Part of user authorization, your product will use an access token to make API calls to the Nest service. This access token serves as proof that a user has authorized your product to make calls on their behalf. Learn more about access tokens.
Authentication is the process of proving that a user is who they claim to be. Before granting an access token, the Nest service authenticates a user, granting an access token for that specific account.
Permission, given by users, for your product or service to access their Nest device. These permissions are represented by an access token. Users can revoke authorization at any time. Learn more about authorization.
Web-based or PIN-based authorization modes are available. When you create a client in the Nest Developer program, we will ask that you choose the authorization mode. We use OAuth 2.0 to authorize your apps with the Nest service.
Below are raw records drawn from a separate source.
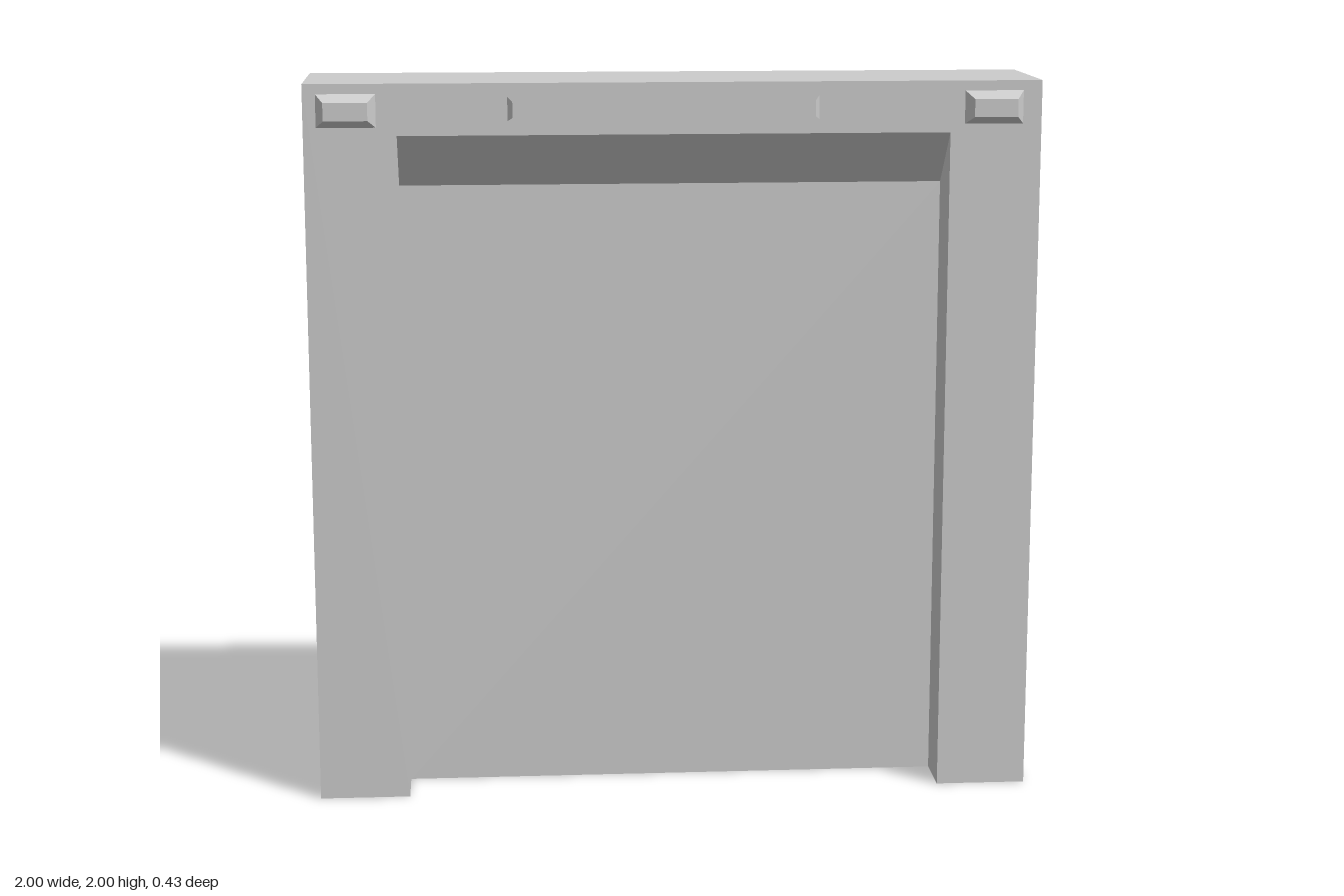
import * as THREE from 'three';

const W = 1, H = 2, FRONT = 0.18, BACK = -0.215;   // outer shell
const OW = 0.75, OH = 1.86, PH = 1.71, PZ = 0.03;  // opening and recessed panel

export function createModel() {
  const group = new THREE.Group();
  const grey = new THREE.MeshStandardMaterial({ color: 0xcccccc, side: THREE.DoubleSide });
  grey.name = 'plainGrey';

  const add = (name, geometry) => {
    const mesh = new THREE.Mesh(geometry, grey);
    mesh.name = name;
    group.add(mesh);
    return mesh;
  };

  // flat four-cornered sheets, corners anticlockwise seen from outside
  const sheets = (name, ...quads) => {
    const points = quads.flatMap(([a, b, c, d]) => [a, b, c, a, c, d]).flat();
    const g = new THREE.BufferGeometry();
    g.setAttribute('position', new THREE.Float32BufferAttribute(points, 3));
    g.computeVertexNormals();
    return add(name, g);
  };

  const flat = (points) =>
    new THREE.ShapeGeometry(new THREE.Shape(points.map(([x, y]) => new THREE.Vector2(x, y))));

  // front frame around the opening
  add('frontFrame', flat([[-W, 0], [-OW, 0], [-OW, OH], [OW, OH], [OW, 0], [W, 0], [W, H], [-W, H]])
    .translate(0, 0, FRONT));

  // floor, notched where the recess passes through it
  add('floor', flat([[-W, BACK], [W, BACK], [W, FRONT], [OW, FRONT], [OW, PZ], [-OW, PZ], [-OW, FRONT], [-W, FRONT]])
    .rotateX(Math.PI / 2));

  // roof and outer side walls; the back stays open
  sheets('roof', [[-W, H, FRONT], [W, H, FRONT], [W, H, BACK], [-W, H, BACK]]);
  sheets('leftWall', [[W, 0, FRONT], [W, 0, BACK], [W, H, BACK], [W, H, FRONT]]);
  sheets('rightWall', [[-W, 0, BACK], [-W, 0, FRONT], [-W, H, FRONT], [-W, H, BACK]]);

  // recess: back panel, sloped head and side reveals
  sheets('recessPanel', [[-OW, 0, PZ], [OW, 0, PZ], [OW, PH, PZ], [-OW, PH, PZ]]);
  sheets('recessSlope', [[-OW, PH, PZ], [OW, PH, PZ], [OW, OH, FRONT], [-OW, OH, FRONT]]);
  sheets('leftReveal', [[OW, 0, PZ], [OW, 0, FRONT], [OW, OH, FRONT], [OW, PH, PZ]]);
  sheets('rightReveal', [[-OW, 0, FRONT], [-OW, 0, PZ], [-OW, PH, PZ], [-OW, OH, FRONT]]);

  // bevelled blocks in the top corners
  const block = (name, cx) => {
    const g = new THREE.BoxGeometry(0.16, 0.09, 0.035).toNonIndexed();
    const p = g.attributes.position;
    for (let i = 0; i < p.count; i++) {
      if (p.getZ(i) > 0) p.setXY(i, p.getX(i) * 0.74, p.getY(i) * 0.54);
    }
    g.computeVertexNormals();
    add(name, g.translate(cx, 1.928, FRONT + 0.0175));
  };
  block('leftCornerBlock', 0.869);
  block('rightCornerBlock', -0.885);

  // slim bar between the blocks, with splayed ends and open top and bottom
  const z = 0.21;
  sheets('bar', [[-0.44, 1.909, z], [0.377, 1.909, z], [0.377, 1.952, z], [-0.44, 1.952, z]]);
  sheets('barEnds',
    [[0.377, 1.909, z], [0.39, 1.898, FRONT], [0.39, 1.963, FRONT], [0.377, 1.952, z]],
    [[-0.453, 1.898, FRONT], [-0.44, 1.909, z], [-0.44, 1.952, z], [-0.453, 1.963, FRONT]]);

  return group;
}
OAuth Client. An integration of your product or service with Nest devices that uses OAuth 2.0 for authorization. When you create a Nest Account and sign up for the Developer Program, you can add up to 10 clients to the account.
The Client ID and Client Secret values assigned to your OAuth Client. These credentials are used to authorize a user's Works with Nest connection with your product.
The public name of your product. Client name is created at registration and is displayed to users in:
Client name must be unique, and cannot include "Nest" or "Works with Nest".
As a best practice, we recommend that you include the client name when you write permission descriptions.
As you add features to your products, you'll update your client with new permissions for the data you want to access. Your users will be prompted to accept these new permissions before they can use your updated product. We use client version to track user authentication of these updated clients. Client version is the last user-authorized version of a Works with Nest product, and is associated with an access token. Learn more about client version.
Every piece of data is addressable by URL. The URLs that point to a data value is known as a data location. Data locations can store strings, numbers, booleans, parent/child objects, or arrays. Learn more about data structure.
Destination data path
Part of the Resource use
API, the destination data
path is a storage location for electricity, gas, or water usage. The path is
unique to each company and includes
$product_type. We'll assign
a destination data path when you request company
A person or organization who participates in the Nest Developer program, and integrates their software/hardware/service with the Nest service via the Nest API.
Device linking (pairing)
When a user pairs a Nest device to their Nest Account, they get secure remote device access from the Nest app or via a web browser.
Energy rush hours
Times when demand for energy is high, generally during extreme weather events.
A feature that combines existing activity sensor data from any Nest product with mobile device location to determine if anyone is home. That means our Works with Nest partners can get information about home occupancy from any Nest device. Learn more about Home/Away Assist.
The combined product and related application(s) that provides third-party devices or applications access to Nest devices. The integration can be delivered via web, phone, or other technology interface.
An account created at home.nest.com that grants the account owner (user) control of the Nest device via web/mobile applications.
A collection of intelligence services that use sensor data and algorithms from our products to build services and determine events. Learn more about Nest Sense.
An owner is a person who owns a Nest device, has a Nest Account, has installed a Nest device in a structure, and has connected their device with the Nest service. Learn more about Nest Account Owners.
Information you send to Nest when you use the Resource use API. It's JSON-formatted data that contains company identification and the resource use data.
Permissions provide access to categories of data values (examples: Thermostat, Smoke + CO, Camera, Away, ETA, etc.). When you create a client, we will ask that you choose applicable permissions, and describe how your customers might use your product with Nest. These permissions and descriptions are presented to your users when your product or service requests access to the user's device data.
Permission descriptions are user-facing. They appear in the Works with Nest user authorization page and the permissions view in the Nest app. Permission descriptions explain what your product does with user data and how this benefits users. Learn to write permission descriptions.
The tangible third-party device or service that the customer integrates with their Nest products. A product is linked to an OAuth Client for authorization and use of the Nest API.
Part of the Resource use
$product_type is a
string provided by Nest, and makes up part of the destination data
path. It defines the type of product, device, or
appliance you manufacture, and can be an object or an array, depending on the
Different versions of a product that are tied to a single client. For example, multiple colors of the same product as displayed on the Works with Nest Store.
How updates from the Nest service are received when using REST Streaming or Multiplex. In this documentation, it is analogous to the concept of "near real-time," which accounts for factors such as server processing and network latency, as well as perceived lag by the end user.
Rush Hour Rewards
Program that a user can enroll in with their energy company. Enrolled users can receive rebates or other monetary rewards.
A physical entity (house, apartment, condo), where the Nest device is installed.